Translation by:Ed Saunders
Car manufacturers will have to reduce petrol consumption in all new vehicles, say the European Commission. Yet Angela Merkel wants to defend the interests of the German car industry
Luckily we’ve got a European Union, otherwise climate protection in Europe would have been doomed long ago. On February 7, the Commission presented a policy paper that obliges car manufacturers to ensure all new cars have a maximum emissions level of 120g CO² per kilometre from 2012 onwards.
Stavros Dimas, Environment Commissioner, was itching to present the policy paper more than two weeks ago. The ambitious Greek had wanted to achieve the goal of 120g through engine technology improvements alone. However Günter Verheugen (SPD), German Commissioner for Industry, was up in arms against Dimas’s proposals. He was able to achieve a reprieve for the manufacturers – allowing them to count up to ten grams of bioethanol, efficiency improvements in air conditioning systems, as well as optimal tyre pressure to the total.
Verheugen is supported by Angela Merkel (CDU), the German Chancellor and current European Council president. Speaking to business representatives at the end of January, Merkel expressed her wish to act 'with full force' against Brussels' climate protection plans. No wonder: German car manufacturers, above all Mercedes and BMW, are well-known to make their money from comfortable, petrol-guzzling limousines.
Merkel’s tough talk came as a surprise, though. After all, she had wanted to demonstrate her climate protection credentials during her six-month European Council presidency. Whether speaking to parliament or to the World Economic Forum in Davos, Merkel has ceased to describe global warming as the 'most important challenge to humanity.' 'It must be made clear to everyone that every country has to actively work to reduce harmful emissions,' she stressed in an eco-minded interview in political magazine Cicero's January edition.
All this is just hot air, merely pumping further unnecessary carbon dioxide into the atmosphere. Merkel claims to want to save jobs endangered by the CO² regulations. That may well be true, but if decisive action is not taken now, climate change will put the entire world economy in danger. Nobel Prize winner and economist Sir Nicholas Stern has done the sums, published in a report at the end of October.

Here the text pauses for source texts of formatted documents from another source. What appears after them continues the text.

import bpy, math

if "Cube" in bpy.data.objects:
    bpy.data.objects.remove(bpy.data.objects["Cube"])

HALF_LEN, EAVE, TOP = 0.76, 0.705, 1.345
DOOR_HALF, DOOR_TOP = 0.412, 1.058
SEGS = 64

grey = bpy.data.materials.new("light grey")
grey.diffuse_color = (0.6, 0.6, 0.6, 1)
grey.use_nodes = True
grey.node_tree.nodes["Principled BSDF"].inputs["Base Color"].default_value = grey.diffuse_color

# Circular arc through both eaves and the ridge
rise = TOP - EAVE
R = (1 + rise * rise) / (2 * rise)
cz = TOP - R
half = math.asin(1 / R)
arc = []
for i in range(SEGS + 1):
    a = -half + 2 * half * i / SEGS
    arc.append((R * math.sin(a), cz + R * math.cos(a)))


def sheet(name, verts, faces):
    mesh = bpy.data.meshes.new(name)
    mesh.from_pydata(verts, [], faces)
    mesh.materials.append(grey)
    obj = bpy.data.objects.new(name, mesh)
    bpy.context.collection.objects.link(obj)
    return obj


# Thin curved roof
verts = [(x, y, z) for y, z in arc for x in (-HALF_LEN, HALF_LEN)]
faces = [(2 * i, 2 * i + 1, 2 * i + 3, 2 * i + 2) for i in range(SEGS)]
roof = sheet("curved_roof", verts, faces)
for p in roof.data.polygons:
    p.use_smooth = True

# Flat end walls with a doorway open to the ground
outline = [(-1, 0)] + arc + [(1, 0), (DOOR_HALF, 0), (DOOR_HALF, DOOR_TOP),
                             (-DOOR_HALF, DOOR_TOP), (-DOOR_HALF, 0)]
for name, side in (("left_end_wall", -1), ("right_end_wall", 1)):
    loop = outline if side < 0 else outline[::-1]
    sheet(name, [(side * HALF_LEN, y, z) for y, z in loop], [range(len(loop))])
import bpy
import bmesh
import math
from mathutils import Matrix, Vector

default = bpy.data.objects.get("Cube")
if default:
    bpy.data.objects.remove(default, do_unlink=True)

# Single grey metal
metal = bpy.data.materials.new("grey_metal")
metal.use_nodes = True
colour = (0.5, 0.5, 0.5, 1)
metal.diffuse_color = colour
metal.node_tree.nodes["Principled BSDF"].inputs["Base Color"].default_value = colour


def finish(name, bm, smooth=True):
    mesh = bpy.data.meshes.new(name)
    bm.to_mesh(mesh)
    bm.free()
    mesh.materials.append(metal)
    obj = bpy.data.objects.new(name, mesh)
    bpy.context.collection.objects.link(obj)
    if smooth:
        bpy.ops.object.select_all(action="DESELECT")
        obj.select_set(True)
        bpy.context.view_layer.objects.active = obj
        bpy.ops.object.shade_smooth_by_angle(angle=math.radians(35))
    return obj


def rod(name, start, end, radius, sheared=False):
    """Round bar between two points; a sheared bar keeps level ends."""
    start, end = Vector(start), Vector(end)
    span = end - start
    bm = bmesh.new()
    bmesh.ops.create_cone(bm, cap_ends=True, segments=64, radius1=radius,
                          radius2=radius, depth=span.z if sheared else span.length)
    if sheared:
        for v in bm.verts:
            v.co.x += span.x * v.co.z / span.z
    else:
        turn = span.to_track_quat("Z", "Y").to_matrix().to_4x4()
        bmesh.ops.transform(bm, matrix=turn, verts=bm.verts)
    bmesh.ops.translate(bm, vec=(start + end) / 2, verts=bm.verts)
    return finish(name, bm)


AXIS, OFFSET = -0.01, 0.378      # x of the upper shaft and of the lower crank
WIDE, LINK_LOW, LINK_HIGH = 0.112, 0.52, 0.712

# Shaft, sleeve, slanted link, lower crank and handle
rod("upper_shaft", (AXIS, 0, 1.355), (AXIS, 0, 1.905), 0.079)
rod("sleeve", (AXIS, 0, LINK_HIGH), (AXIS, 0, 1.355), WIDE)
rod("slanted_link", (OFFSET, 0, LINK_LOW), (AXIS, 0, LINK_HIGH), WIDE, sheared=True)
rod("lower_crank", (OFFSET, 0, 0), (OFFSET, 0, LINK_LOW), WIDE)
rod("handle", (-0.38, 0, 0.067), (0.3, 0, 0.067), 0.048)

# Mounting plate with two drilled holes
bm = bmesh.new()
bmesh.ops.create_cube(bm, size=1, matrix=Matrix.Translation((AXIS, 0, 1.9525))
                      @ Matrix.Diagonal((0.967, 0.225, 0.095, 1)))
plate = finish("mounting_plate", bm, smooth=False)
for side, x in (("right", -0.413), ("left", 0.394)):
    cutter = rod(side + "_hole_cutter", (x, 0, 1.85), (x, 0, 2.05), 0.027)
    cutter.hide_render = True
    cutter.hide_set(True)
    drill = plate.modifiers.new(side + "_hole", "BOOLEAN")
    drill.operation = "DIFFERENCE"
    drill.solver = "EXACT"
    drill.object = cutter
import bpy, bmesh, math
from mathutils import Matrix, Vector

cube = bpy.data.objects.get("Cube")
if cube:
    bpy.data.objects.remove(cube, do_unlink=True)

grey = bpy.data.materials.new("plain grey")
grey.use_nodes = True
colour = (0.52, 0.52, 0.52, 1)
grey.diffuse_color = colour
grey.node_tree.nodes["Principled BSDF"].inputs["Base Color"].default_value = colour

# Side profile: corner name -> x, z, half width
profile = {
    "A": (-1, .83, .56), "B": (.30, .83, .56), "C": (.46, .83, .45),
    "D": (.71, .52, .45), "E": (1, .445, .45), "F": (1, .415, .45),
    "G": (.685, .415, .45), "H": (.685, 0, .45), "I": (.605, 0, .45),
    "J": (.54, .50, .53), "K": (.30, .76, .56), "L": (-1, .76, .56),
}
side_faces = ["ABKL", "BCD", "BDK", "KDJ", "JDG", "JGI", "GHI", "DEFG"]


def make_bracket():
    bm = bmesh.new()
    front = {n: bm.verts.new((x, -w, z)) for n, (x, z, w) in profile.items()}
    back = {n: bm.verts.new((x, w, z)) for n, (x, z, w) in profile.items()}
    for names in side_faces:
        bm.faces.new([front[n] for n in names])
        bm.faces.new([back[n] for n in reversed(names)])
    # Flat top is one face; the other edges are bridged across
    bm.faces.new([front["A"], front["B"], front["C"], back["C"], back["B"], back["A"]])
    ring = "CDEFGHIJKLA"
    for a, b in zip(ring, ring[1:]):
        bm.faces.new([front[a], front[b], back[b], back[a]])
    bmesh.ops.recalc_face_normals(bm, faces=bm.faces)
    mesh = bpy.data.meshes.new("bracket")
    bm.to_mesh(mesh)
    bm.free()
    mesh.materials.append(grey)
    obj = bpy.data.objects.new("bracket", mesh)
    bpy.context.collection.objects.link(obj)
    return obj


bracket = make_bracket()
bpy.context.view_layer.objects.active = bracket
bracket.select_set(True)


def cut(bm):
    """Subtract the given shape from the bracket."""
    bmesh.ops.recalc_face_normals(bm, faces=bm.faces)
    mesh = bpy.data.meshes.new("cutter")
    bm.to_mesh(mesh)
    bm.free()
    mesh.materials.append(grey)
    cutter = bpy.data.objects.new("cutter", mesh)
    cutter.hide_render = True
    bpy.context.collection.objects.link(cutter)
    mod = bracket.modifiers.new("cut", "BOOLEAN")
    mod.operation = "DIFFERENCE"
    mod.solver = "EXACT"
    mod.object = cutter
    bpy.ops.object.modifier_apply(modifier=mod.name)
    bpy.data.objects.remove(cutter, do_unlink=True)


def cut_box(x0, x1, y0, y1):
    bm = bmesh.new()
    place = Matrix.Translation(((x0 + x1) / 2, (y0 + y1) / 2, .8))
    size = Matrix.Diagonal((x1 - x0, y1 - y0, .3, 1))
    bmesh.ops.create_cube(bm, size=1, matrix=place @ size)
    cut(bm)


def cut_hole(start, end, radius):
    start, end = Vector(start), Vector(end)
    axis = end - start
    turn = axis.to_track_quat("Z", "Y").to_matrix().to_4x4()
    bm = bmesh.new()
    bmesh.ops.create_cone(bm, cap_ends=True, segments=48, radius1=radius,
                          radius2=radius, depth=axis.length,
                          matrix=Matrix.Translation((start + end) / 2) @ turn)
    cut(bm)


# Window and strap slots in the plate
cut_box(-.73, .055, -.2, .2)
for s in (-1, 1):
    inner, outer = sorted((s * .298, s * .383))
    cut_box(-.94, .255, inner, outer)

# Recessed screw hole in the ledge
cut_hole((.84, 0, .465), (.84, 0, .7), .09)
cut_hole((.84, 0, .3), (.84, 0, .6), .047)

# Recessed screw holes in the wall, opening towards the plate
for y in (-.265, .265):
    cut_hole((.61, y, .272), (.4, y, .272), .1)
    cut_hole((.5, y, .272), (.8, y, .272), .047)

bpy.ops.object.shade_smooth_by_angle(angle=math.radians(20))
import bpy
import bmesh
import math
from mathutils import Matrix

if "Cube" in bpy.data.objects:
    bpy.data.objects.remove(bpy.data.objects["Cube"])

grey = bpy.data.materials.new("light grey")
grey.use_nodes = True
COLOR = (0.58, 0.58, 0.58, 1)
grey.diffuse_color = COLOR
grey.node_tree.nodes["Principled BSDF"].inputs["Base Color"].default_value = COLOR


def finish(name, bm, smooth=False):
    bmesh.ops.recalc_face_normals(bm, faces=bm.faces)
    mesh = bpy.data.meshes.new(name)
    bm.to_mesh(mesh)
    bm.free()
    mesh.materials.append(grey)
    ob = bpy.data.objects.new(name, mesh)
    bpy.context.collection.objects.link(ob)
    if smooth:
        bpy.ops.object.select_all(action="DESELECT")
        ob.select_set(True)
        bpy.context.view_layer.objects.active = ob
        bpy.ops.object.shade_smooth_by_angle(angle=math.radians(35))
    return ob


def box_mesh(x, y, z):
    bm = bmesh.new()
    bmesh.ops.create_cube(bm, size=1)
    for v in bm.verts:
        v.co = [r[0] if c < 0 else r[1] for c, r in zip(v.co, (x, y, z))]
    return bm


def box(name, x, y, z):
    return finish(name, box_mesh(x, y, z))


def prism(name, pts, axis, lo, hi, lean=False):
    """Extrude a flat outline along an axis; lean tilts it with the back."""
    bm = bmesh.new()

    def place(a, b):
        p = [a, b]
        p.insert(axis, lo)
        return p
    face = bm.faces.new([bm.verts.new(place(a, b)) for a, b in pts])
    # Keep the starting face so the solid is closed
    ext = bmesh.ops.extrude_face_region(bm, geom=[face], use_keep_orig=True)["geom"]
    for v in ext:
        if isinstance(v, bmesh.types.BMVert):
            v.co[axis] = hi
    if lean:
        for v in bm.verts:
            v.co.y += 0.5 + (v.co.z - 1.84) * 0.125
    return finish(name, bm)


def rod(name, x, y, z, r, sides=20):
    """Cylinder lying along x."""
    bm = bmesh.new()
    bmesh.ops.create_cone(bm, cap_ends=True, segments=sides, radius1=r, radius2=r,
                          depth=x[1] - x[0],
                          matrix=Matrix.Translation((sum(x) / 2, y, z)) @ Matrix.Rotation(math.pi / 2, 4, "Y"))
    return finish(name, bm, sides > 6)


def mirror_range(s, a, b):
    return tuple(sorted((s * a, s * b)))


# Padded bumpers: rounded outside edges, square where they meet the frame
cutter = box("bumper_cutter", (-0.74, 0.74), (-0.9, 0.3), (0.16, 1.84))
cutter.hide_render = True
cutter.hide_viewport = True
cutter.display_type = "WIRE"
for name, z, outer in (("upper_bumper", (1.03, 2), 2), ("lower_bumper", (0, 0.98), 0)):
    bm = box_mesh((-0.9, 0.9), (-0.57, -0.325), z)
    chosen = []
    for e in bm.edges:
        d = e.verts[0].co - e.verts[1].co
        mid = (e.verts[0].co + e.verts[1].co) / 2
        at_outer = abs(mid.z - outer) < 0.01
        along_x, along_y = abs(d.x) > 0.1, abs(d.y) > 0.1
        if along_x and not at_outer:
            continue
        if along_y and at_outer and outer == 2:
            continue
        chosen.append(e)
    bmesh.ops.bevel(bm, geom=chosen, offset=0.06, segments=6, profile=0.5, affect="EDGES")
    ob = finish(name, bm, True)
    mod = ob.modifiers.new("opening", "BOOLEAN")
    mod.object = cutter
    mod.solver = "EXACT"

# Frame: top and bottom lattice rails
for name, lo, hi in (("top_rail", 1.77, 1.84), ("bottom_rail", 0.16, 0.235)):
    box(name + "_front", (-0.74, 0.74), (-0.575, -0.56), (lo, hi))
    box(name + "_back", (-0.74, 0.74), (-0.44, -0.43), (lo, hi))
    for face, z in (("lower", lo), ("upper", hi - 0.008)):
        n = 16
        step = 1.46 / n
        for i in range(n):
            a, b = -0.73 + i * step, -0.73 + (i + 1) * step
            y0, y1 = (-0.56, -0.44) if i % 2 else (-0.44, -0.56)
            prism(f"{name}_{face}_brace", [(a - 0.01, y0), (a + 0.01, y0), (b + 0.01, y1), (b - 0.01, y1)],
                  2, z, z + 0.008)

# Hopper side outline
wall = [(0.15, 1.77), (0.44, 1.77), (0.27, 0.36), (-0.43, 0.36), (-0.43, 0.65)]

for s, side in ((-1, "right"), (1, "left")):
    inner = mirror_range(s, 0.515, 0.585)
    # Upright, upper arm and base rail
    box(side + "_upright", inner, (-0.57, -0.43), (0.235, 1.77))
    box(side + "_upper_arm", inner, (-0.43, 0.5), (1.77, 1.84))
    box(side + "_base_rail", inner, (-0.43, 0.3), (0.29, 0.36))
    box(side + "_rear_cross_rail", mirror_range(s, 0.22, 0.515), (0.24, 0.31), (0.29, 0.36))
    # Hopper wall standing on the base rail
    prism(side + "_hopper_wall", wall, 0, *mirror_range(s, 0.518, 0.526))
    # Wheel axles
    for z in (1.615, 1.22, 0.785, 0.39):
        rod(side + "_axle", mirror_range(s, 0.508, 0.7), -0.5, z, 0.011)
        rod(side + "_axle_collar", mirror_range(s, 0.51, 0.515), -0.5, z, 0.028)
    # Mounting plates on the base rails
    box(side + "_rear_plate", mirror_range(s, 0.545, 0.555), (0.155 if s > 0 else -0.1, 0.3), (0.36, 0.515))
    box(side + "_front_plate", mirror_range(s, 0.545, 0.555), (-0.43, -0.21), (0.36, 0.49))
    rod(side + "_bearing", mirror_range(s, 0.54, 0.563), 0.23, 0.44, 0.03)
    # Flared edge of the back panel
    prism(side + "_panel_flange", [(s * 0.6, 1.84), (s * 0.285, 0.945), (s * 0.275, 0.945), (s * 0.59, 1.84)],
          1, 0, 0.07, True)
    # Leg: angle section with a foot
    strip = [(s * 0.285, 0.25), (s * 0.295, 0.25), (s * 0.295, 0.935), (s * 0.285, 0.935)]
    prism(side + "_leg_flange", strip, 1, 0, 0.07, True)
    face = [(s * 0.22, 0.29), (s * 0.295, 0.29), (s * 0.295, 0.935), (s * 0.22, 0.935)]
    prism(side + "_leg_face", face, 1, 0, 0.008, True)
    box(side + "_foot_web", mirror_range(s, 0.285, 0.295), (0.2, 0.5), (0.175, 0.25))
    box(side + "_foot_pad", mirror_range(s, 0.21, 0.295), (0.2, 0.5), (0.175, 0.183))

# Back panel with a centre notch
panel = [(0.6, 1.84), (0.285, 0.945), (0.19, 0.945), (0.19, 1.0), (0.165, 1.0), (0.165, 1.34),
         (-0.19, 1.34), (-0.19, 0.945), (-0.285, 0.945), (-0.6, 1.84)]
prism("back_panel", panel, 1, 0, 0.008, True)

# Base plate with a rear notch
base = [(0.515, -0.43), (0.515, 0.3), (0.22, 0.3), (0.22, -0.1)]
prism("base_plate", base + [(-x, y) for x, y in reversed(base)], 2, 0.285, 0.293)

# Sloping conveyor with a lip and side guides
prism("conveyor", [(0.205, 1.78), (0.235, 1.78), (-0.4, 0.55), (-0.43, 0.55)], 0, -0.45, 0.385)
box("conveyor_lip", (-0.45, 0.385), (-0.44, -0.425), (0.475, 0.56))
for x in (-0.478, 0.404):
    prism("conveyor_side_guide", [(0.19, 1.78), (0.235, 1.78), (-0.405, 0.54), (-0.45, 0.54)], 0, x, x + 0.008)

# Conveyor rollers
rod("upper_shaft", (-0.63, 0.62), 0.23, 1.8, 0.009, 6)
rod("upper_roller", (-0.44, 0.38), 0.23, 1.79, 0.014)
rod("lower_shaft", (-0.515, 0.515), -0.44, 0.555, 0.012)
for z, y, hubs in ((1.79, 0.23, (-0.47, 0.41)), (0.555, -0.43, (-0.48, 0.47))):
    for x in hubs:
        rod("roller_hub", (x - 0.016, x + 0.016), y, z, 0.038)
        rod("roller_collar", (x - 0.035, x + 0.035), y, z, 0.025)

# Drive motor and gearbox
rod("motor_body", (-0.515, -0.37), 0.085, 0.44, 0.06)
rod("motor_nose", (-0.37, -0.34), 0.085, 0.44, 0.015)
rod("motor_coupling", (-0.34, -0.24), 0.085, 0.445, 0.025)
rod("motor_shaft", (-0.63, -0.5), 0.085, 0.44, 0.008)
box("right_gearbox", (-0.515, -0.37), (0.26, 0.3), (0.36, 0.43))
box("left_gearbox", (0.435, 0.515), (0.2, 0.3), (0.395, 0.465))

Not to mention just last week, when the UN climate watchdog removed all remaining doubts that human activity is causing global warming. According to their report, there will be serious consequences if immediate decisive action is not taken to put a brake on CO² emissions.
Merkel knows that, and she also knows that Europeans are afraid of the consequences of climate change. In the meantime the issue is sizzling. Not only the unpredictable weather of the past few months is contributing to this, but popular environmental activists taking the limelight such as Al Gore with his documentary 'An Inconvenient Truth.'
Even so the German Chancellor is shielding the German automotive industry, so that its wealthy clientele can continue to travel around cities in their sleek SUVs. It is both anachronistic and irresponsible. Europe must change the course of its environmental policy if it still wants to get its act together. The future lies in petrol efficient cars. Those who fail to recognise this are not only a danger to the environment, but to jobs as well.
Should environmental groups criticise the Commission for having given in to the automotive lobby, Dimas can say he achieved partial success. The European automotive industry will for the first time be required to make a contribution to climate protection. It is a small but important step in the right direction – thanks to the EU.
Translated from Schutz für den Klimaschutz